Task instructions — What is needed here is an exact repetition of the records below, beginning at the line that has "return [(centre[0] +" and stopping after the line that has "verts = [bm.verts.new((x, y, 0))".

Provided data section start

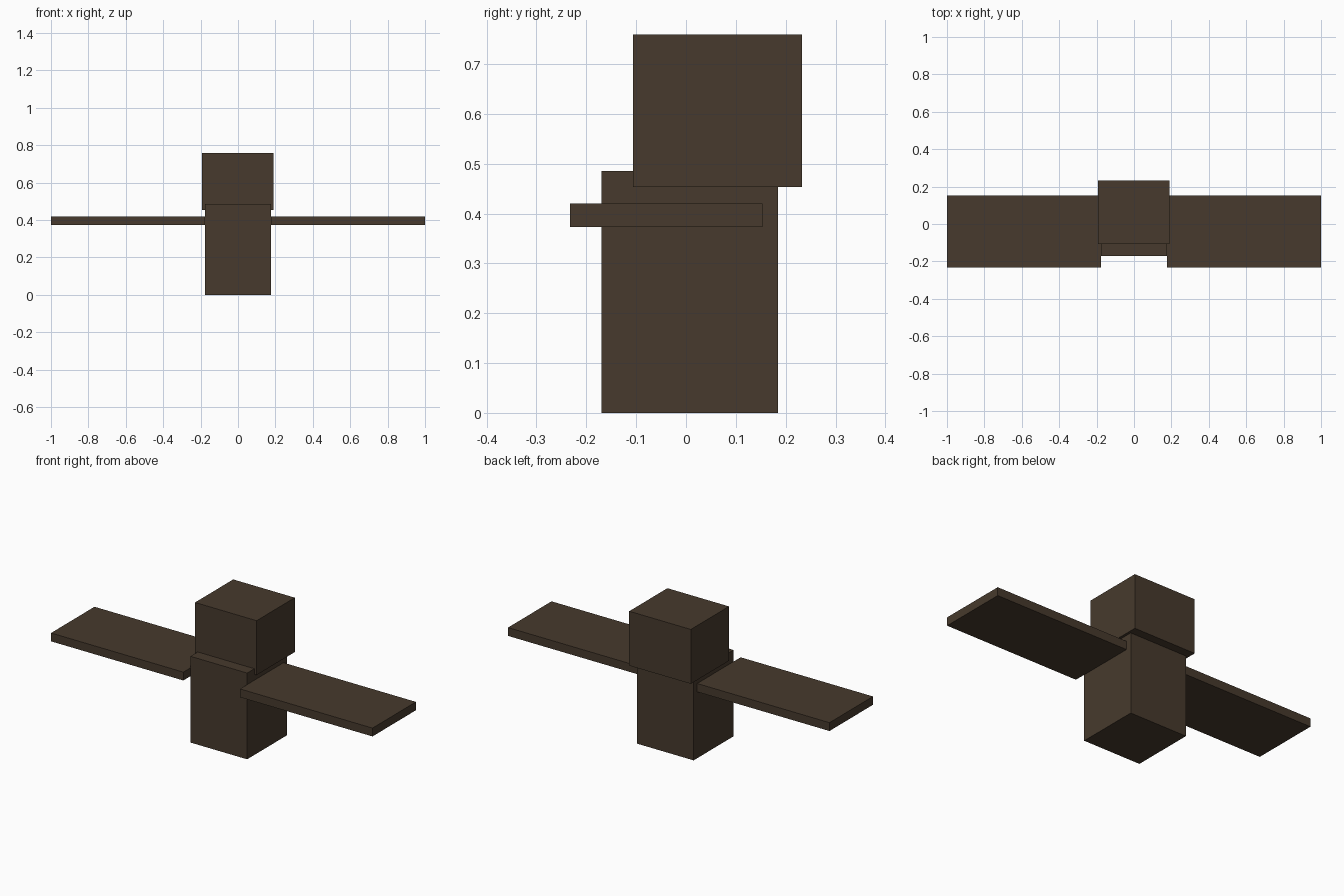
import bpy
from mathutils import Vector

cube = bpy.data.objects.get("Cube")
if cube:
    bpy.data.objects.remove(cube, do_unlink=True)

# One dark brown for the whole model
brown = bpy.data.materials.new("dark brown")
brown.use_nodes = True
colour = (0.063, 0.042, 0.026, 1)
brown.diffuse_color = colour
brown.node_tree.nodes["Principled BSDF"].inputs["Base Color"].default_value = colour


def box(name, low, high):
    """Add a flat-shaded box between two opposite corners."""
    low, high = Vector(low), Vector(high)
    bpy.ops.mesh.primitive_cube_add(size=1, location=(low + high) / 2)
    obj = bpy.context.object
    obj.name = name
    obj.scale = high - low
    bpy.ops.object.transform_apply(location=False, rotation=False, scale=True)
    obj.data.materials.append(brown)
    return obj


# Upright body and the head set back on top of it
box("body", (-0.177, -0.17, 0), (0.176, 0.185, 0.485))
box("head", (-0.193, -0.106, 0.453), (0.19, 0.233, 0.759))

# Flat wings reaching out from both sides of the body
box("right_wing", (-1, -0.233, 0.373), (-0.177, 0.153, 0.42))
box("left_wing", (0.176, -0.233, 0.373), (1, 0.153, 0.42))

Provided data section end
Provided data section start

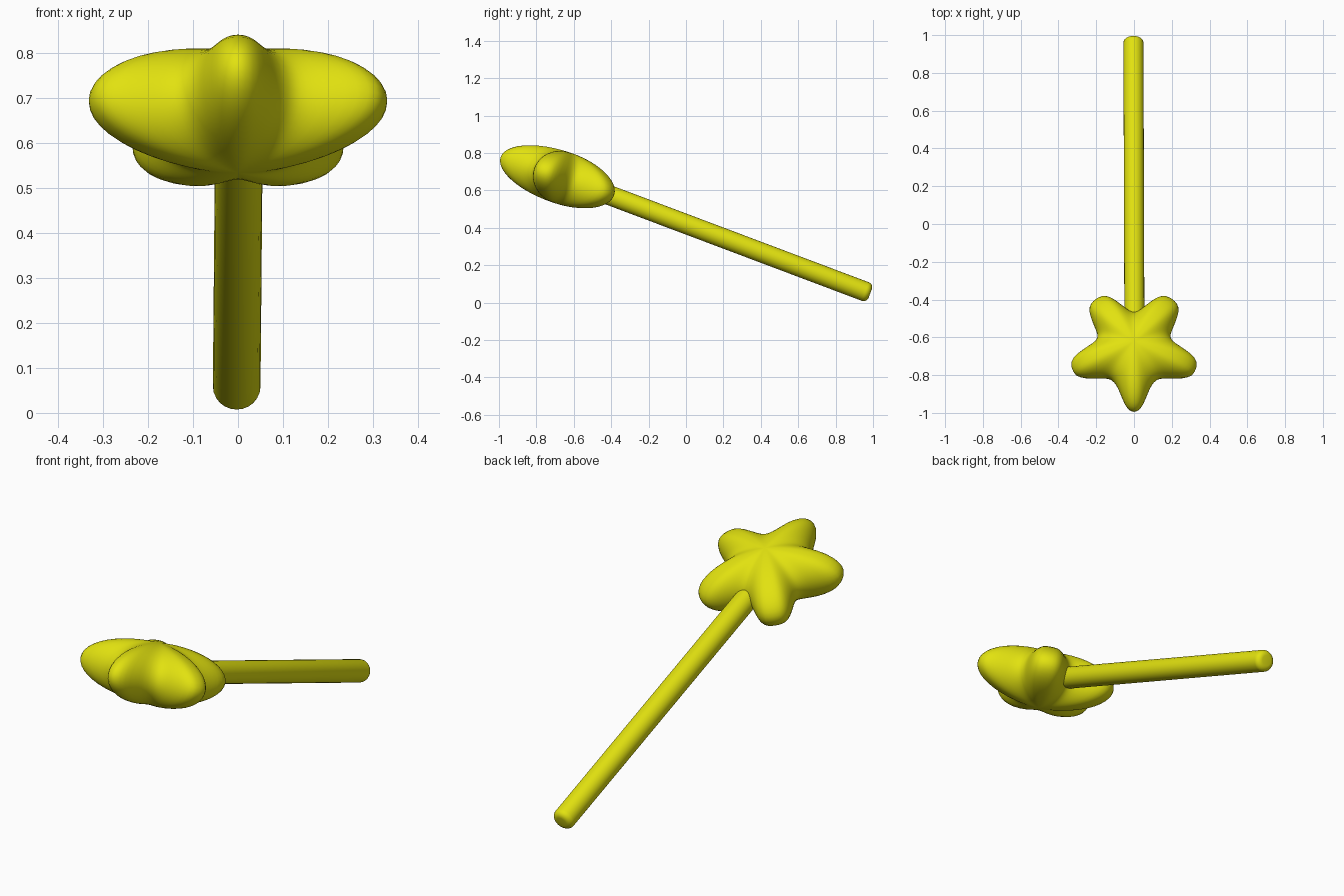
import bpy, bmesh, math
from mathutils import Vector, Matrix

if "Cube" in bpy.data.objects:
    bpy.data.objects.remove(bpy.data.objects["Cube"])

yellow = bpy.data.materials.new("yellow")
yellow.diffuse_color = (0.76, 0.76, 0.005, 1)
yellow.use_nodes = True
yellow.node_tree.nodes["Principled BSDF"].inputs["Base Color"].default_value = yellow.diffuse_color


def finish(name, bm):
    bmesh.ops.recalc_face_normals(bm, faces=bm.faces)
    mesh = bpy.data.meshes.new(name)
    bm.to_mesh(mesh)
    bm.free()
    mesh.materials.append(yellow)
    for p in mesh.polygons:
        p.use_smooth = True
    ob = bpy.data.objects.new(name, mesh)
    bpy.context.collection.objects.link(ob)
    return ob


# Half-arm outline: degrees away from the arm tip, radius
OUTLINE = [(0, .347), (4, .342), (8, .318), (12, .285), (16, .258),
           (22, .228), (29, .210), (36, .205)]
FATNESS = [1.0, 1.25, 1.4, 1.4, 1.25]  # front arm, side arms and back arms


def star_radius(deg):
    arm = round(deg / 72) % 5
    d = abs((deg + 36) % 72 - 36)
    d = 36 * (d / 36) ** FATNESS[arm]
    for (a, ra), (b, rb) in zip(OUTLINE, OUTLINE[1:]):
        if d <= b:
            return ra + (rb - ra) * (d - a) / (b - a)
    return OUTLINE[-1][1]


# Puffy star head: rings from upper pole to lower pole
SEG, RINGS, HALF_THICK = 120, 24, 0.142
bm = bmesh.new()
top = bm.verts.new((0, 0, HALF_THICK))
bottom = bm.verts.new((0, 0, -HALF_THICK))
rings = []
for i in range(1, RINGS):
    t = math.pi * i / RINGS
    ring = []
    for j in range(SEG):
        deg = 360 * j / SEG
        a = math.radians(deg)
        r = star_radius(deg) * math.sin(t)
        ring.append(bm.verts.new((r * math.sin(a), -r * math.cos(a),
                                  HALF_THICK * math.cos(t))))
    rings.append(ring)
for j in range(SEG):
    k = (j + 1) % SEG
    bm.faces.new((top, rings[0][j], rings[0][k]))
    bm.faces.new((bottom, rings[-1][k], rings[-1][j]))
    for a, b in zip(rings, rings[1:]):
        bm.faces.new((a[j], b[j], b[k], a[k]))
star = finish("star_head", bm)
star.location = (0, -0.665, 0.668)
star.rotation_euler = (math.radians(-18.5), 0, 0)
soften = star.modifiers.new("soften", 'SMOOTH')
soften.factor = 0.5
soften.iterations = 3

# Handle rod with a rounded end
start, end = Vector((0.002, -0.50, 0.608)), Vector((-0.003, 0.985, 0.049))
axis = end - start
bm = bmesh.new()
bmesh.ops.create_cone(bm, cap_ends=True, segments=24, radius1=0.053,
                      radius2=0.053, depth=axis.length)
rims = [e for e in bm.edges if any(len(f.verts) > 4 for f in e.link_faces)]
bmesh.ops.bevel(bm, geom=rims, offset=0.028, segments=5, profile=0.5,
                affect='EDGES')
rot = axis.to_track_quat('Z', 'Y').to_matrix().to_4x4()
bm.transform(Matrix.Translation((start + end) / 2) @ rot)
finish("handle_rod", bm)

Provided data section end
Provided data section start

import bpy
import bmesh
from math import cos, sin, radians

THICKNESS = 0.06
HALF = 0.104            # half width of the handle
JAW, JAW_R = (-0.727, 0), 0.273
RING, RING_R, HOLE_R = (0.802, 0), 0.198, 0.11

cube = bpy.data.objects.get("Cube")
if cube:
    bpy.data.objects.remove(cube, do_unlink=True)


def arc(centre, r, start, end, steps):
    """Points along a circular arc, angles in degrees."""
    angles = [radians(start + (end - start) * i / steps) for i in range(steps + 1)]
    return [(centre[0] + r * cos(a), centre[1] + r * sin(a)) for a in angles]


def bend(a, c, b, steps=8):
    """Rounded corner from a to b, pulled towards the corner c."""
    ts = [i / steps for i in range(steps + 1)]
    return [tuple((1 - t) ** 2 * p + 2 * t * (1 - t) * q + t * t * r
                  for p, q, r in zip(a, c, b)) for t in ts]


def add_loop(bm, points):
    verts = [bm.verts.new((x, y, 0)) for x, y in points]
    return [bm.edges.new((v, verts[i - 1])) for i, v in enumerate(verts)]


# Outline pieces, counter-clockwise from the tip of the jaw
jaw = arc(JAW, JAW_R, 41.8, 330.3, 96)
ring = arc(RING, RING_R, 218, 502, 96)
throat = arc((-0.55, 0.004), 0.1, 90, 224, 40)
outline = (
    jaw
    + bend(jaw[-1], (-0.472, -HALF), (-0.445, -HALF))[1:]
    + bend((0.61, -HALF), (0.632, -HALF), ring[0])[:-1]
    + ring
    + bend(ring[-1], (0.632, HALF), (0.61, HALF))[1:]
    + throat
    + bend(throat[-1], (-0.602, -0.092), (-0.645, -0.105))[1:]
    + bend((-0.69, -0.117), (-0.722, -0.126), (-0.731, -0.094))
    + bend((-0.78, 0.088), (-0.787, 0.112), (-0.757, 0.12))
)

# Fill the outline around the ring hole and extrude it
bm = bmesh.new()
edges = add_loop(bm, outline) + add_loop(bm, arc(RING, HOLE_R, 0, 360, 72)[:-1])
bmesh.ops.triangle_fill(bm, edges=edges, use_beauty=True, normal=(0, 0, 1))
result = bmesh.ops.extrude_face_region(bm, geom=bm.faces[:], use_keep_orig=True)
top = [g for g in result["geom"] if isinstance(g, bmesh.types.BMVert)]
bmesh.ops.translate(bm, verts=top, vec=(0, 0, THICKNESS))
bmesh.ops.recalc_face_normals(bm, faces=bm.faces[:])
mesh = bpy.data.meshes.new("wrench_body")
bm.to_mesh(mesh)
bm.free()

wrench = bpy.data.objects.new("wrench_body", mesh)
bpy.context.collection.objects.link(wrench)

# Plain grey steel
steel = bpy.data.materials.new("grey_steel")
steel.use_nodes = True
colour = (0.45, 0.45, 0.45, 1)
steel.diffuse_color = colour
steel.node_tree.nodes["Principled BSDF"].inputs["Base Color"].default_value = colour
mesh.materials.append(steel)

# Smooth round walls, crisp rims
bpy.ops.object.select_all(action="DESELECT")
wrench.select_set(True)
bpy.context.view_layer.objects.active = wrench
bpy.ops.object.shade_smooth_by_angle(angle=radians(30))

Provided data section end

Result below —
    return [(centre[0] + r * cos(a), centre[1] + r * sin(a)) for a in angles]


def bend(a, c, b, steps=8):
    """Rounded corner from a to b, pulled towards the corner c."""
    ts = [i / steps for i in range(steps + 1)]
    return [tuple((1 - t) ** 2 * p + 2 * t * (1 - t) * q + t * t * r
                  for p, q, r in zip(a, c, b)) for t in ts]


def add_loop(bm, points):
    verts = [bm.verts.new((x, y, 0)) for x, y in points]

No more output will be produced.